In the fastest-warming spot on the globe, Trump expands oil drilling

Two internal staff memos obtained by The Post recount the many questions Reilly has raised about the new paper. One written Sept. 11 describes how he raised concerns about researchers using “too many assumptions” to estimate the number of dens. The Aug. 20 memo recounts Reilly as having asked: “How do know where dens are? We should be able to document where every one is on the map.” Agency researchers replied that while they use thermal sensing and satellite data, an exact count is not feasible given the fact that polar bears’ terrain stretches across a vast area.

“It is not practical to expect to be able to map the locations of all dens in the population, ‘mark’ or count all individuals in the population,” the Aug. 20 memo reads.

Andrew Derocher, a University of Alberta biology professor and polar bear expert, said that dens are buried under snow in “a featureless environment” and that scientists are trying to spot holes that are sometimes 12 inches across. “These are just massive areas,” he said. “You’ll never find them all.”

Reilly also questioned the decision to include accompanying data compiled by Steven Amstrup, who served as the lead polar bear researcher for the agency’s Alaska Science Center between 1980 and 2010. Amstrup now serves as chief scientist for Polar Bears International and has voiced opposition to the administration’s expansion of drilling on Alaska’s North Slope.

“As the member of an NGO that advocates for protections related to polar bears, is this a conflict of interest or inappropriate that he is a coauthor on those reports?” the Sept. 11 memo reads.

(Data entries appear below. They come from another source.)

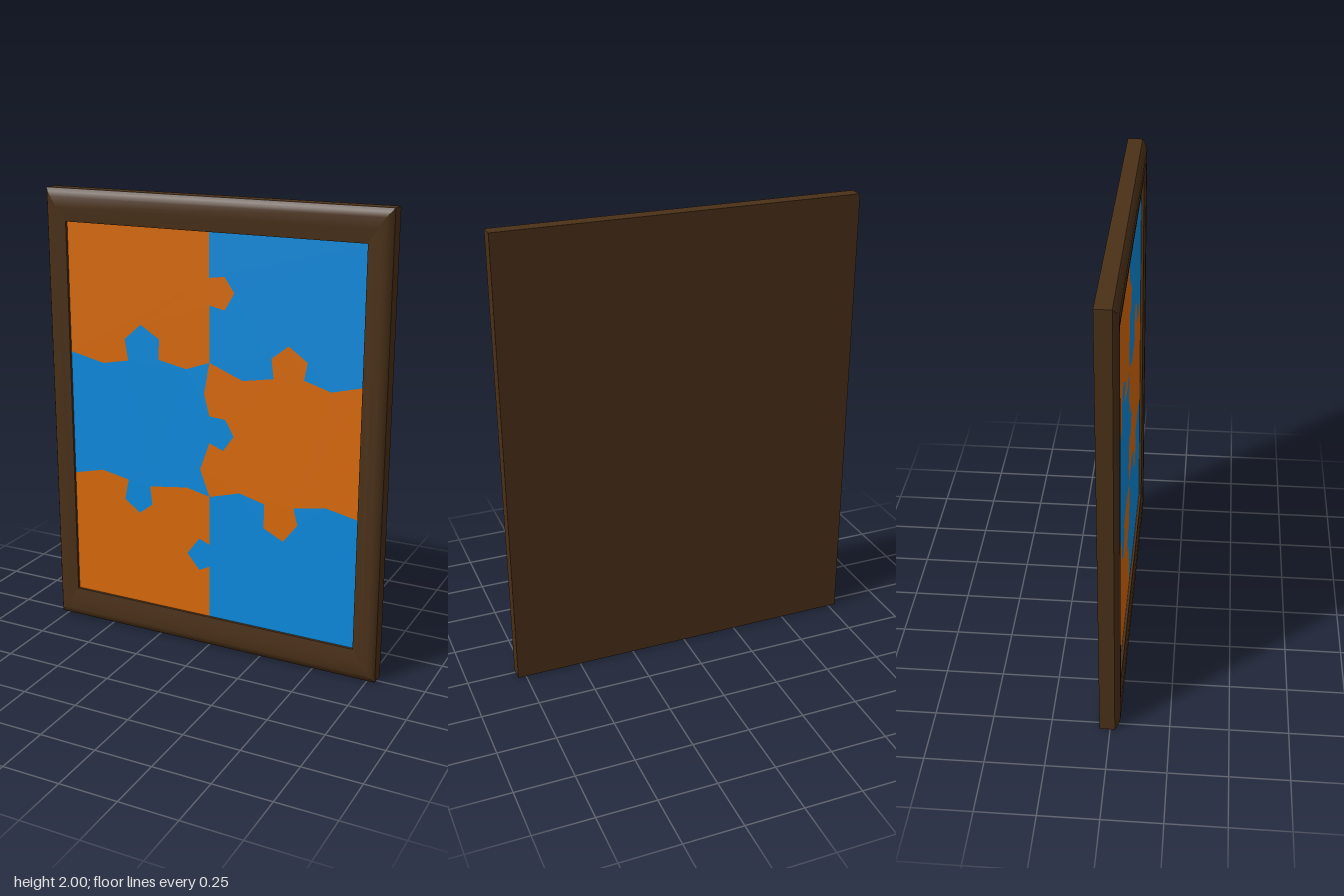
import * as THREE from 'three';

const brown = new THREE.MeshStandardMaterial({ color: 0x4a3018 });
const orange = new THREE.MeshStandardMaterial({ color: 0xd96a0a });
const blue = new THREE.MeshStandardMaterial({ color: 0x0c8ade });

const W = 0.685, TOP = 1.86, BOTTOM = 0.14; // opening of the frame
const PANEL_Z = 0.015;

// One mitred side of a moulding; rings are [halfWidth, halfHeight, z], outer to inner.
function mouldingSide(rings, side) {
  const signs = [[1, 1], [-1, 1], [-1, -1], [1, -1]];
  const position = [], index = [];
  rings.forEach(([hx, hy, z], i) => {
    for (const [sx, sy] of [signs[side], signs[(side + 1) % 4]]) position.push(sx * hx, 1 + sy * hy, z);
    if (i > 0) {
      const a = 2 * (i - 1);
      index.push(a, a + 1, a + 3, a, a + 3, a + 2);
    }
  });
  const geometry = new THREE.BufferGeometry();
  geometry.setAttribute('position', new THREE.Float32BufferAttribute(position, 3));
  geometry.setIndex(index);
  geometry.computeVertexNormals();
  return geometry;
}

function createFrame() {
  const frame = new THREE.Group();
  frame.name = 'frame';
  // Separate bands keep the edges between them sharp; each band is smooth.
  const bands = {
    outerEdge: [[0.785, 1, PANEL_Z], [0.785, 1, 0.02]],
    moulding: [[0.785, 1, 0.02], [0.775, 0.985, 0.033], [0.755, 0.965, 0.042], [0.725, 0.92, 0.041], [W, 0.86, 0.034]],
    innerEdge: [[W, 0.86, 0.034], [W, 0.86, PANEL_Z]],
  };
  for (const [name, rings] of Object.entries(bands)) {
    for (let side = 0; side < 4; side++) {
      const mesh = new THREE.Mesh(mouldingSide(rings, side), brown);
      mesh.name = name;
      frame.add(mesh);
    }
  }
  return frame;
}

// Cut lines between neighbouring pieces: rows run left to right, columns top to bottom.
const cuts = {
  upperLeft: [[-W, 1.285], [-0.52, 1.25], [-0.395, 1.275], [-0.41, 1.37], [-0.33, 1.44], [-0.24, 1.385], [-0.245, 1.295], [-0.11, 1.27], [0, 1.31]],
  upperRight: [[0, 1.31], [0.155, 1.25], [0.295, 1.275], [0.285, 1.36], [0.36, 1.42], [0.445, 1.36], [0.43, 1.285], [0.55, 1.25], [W, 1.285]],
  lowerLeft: [[-W, 0.715], [-0.54, 0.75], [-0.405, 0.725], [-0.425, 0.63], [-0.35, 0.575], [-0.285, 0.625], [-0.295, 0.71], [-0.11, 0.735], [0, 0.71]],
  lowerRight: [[0, 0.71], [0.145, 0.75], [0.26, 0.72], [0.26, 0.61], [0.35, 0.565], [0.415, 0.65], [0.395, 0.725], [0.54, 0.75], [W, 0.72]],
  topColumn: [[0, TOP], [0, 1.67], [0.07, 1.68], [0.115, 1.615], [0.07, 1.54], [0, 1.555], [0, 1.31]],
  middleColumn: [[0, 1.31], [-0.025, 1.17], [0, 1.075], [0.075, 1.07], [0.115, 1.0], [0.065, 0.93], [0, 0.955], [-0.045, 0.83], [0, 0.71]],
  bottomColumn: [[0, 0.71], [0, 0.485], [-0.05, 0.505], [-0.11, 0.425], [-0.05, 0.355], [0, 0.38], [0, BOTTOM]],
};

// A piece is bounded by an upper and lower row line and the central column line.
function puzzlePiece(name, upper, lower, column, onLeft, material) {
  const back = (line) => [...line].reverse();
  const outline = onLeft
    ? [...upper, ...column.slice(1), ...back(lower).slice(1)]
    : [...upper, ...back(lower), ...back(column).slice(1, -1)];
  const shape = new THREE.Shape(outline.map(([x, y]) => new THREE.Vector2(x, y)));
  const geometry = new THREE.ExtrudeGeometry(shape, { depth: 0.007, bevelEnabled: false });
  const mesh = new THREE.Mesh(geometry, material);
  mesh.position.z = PANEL_Z;
  mesh.name = name;
  return mesh;
}

export function createModel() {
  const model = new THREE.Group();
  model.name = 'framedPuzzle';

  // Solid backing board
  const depth = PANEL_Z + 0.045;
  const backing = new THREE.Mesh(new THREE.BoxGeometry(1.57, 2, depth), brown);
  backing.position.set(0, 1, PANEL_Z - depth / 2);
  backing.name = 'backing';
  model.add(backing, createFrame());

  // Six interlocking pieces in alternating colours
  const edge = (x1, x2, y) => [[x1, y], [x2, y]];
  const puzzle = new THREE.Group();
  puzzle.name = 'puzzle';
  puzzle.add(
    puzzlePiece('topLeftPiece', edge(-W, 0, TOP), cuts.upperLeft, cuts.topColumn, true, orange),
    puzzlePiece('topRightPiece', edge(0, W, TOP), cuts.upperRight, cuts.topColumn, false, blue),
    puzzlePiece('middleLeftPiece', cuts.upperLeft, cuts.lowerLeft, cuts.middleColumn, true, blue),
    puzzlePiece('middleRightPiece', cuts.upperRight, cuts.lowerRight, cuts.middleColumn, false, orange),
    puzzlePiece('bottomLeftPiece', cuts.lowerLeft, edge(-W, 0, BOTTOM), cuts.bottomColumn, true, orange),
    puzzlePiece('bottomRightPiece', cuts.lowerRight, edge(0, W, BOTTOM), cuts.bottomColumn, false, blue),
  );
  model.add(puzzle);
  return model;
}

Agency scientists reply in the memo that Amstrup was not involved in the new assessment but had to be cited because he had identified dens and polar bear locations as the top polar bear researcher at USGS for 30 years.

Several experts who have reviewed the study provided by The Post said its findings were in line with other peer-reviewed assessments of polar bears in the southern Beaufort Sea region. The population has suffered steep declines in the past few decades as the sea ice they use for hunting and shelter has melted, a trend likely to accelerate in coming years.